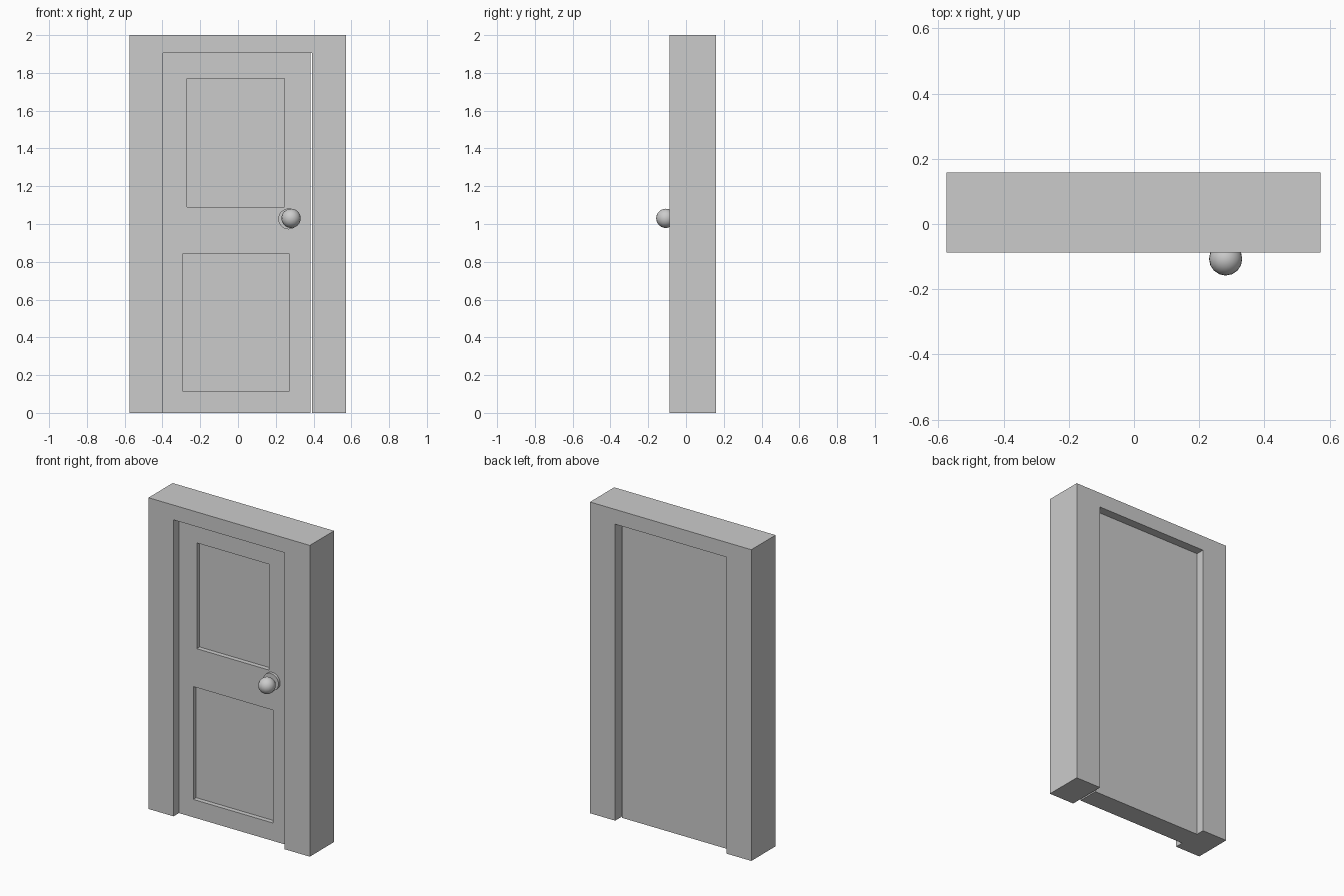
import bpy, bmesh
from math import radians
from mathutils import Vector

if "Cube" in bpy.data.objects:
    bpy.data.objects.remove(bpy.data.objects["Cube"])


def box(name, x0, x1, y0, y1, z0, z1):
    bpy.ops.mesh.primitive_cube_add(size=1)
    ob = bpy.context.object
    ob.name = name
    lo, hi = Vector((x0, y0, z0)), Vector((x1, y1, z1))
    for v in ob.data.vertices:
        v.co = Vector([l + (c + 0.5) * (h - l) for l, h, c in zip(lo, hi, v.co)])
    return ob


def cut(target, cutter):
    mod = target.modifiers.new(cutter.name, 'BOOLEAN')
    mod.operation = 'DIFFERENCE'
    mod.solver = 'EXACT'
    mod.object = cutter
    bpy.context.view_layer.objects.active = target
    bpy.ops.object.modifier_apply(modifier=mod.name)
    bpy.data.objects.remove(cutter, do_unlink=True)


# door frame: one U-shaped profile extruded front to back
profile = [(-0.575, 0), (-0.397, 0), (-0.397, 1.905), (0.393, 1.905),
           (0.393, 0), (0.572, 0), (0.572, 2), (-0.575, 2)]
bm = bmesh.new()
face = bm.faces.new([bm.verts.new((x, -0.088, z)) for x, z in profile])
ext = bmesh.ops.extrude_face_region(bm, geom=[face])
bmesh.ops.translate(bm, vec=(0, 0.246, 0),
                    verts=[g for g in ext['geom'] if isinstance(g, bmesh.types.BMVert)])
bmesh.ops.recalc_face_normals(bm, faces=bm.faces)
mesh = bpy.data.meshes.new("door_frame")
bm.to_mesh(mesh)
bm.free()
bpy.context.collection.objects.link(bpy.data.objects.new("door_frame", mesh))

# door leaf, recessed on both sides, with a slim gap on the latch side
FRONT = -0.033
door = box("door_leaf", -0.397, 0.383, FRONT, 0.103, 0, 1.905)

# two sunken panels in the front face
for x0, x1, z0, z1 in [(-0.27, 0.245, 1.09, 1.77), (-0.295, 0.272, 0.115, 0.84)]:
    cut(door, box("panel_cutter", x0, x1, FRONT - 0.1, FRONT + 0.03, z0, z1))


# knob with backing plate and stem
def disc(name, x, z, radius, y0, y1):
    bpy.ops.mesh.primitive_cylinder_add(vertices=32, radius=radius, depth=y1 - y0,
                                        location=(x, (y0 + y1) / 2, z),
                                        rotation=(radians(90), 0, 0))
    bpy.context.object.name = name
    bpy.ops.object.shade_smooth_by_angle(angle=radians(40))


disc("knob_plate", 0.268, 1.027, 0.055, -0.05, FRONT + 0.01)
disc("knob_stem", 0.275, 1.028, 0.02, -0.09, -0.045)
bpy.ops.mesh.primitive_uv_sphere_add(segments=16, ring_count=12, radius=0.051,
                                     location=(0.281, -0.107, 1.03))
bpy.context.object.name = "knob"
bpy.ops.object.shade_smooth_by_angle(angle=radians(40))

◇ ◇ ◇ ◇ ◇

| Problem |
Retype only the lines above between the line with "mod.operation = 'DIFFERENCE'" and the line with "# door frame: one", counting those two lines as well, and keep every character as it is.

| Response to the exercise |
    mod.operation = 'DIFFERENCE'
    mod.solver = 'EXACT'
    mod.object = cutter
    bpy.context.view_layer.objects.active = target
    bpy.ops.object.modifier_apply(modifier=mod.name)
    bpy.data.objects.remove(cutter, do_unlink=True)


# door frame: one U-shaped profile extruded front to back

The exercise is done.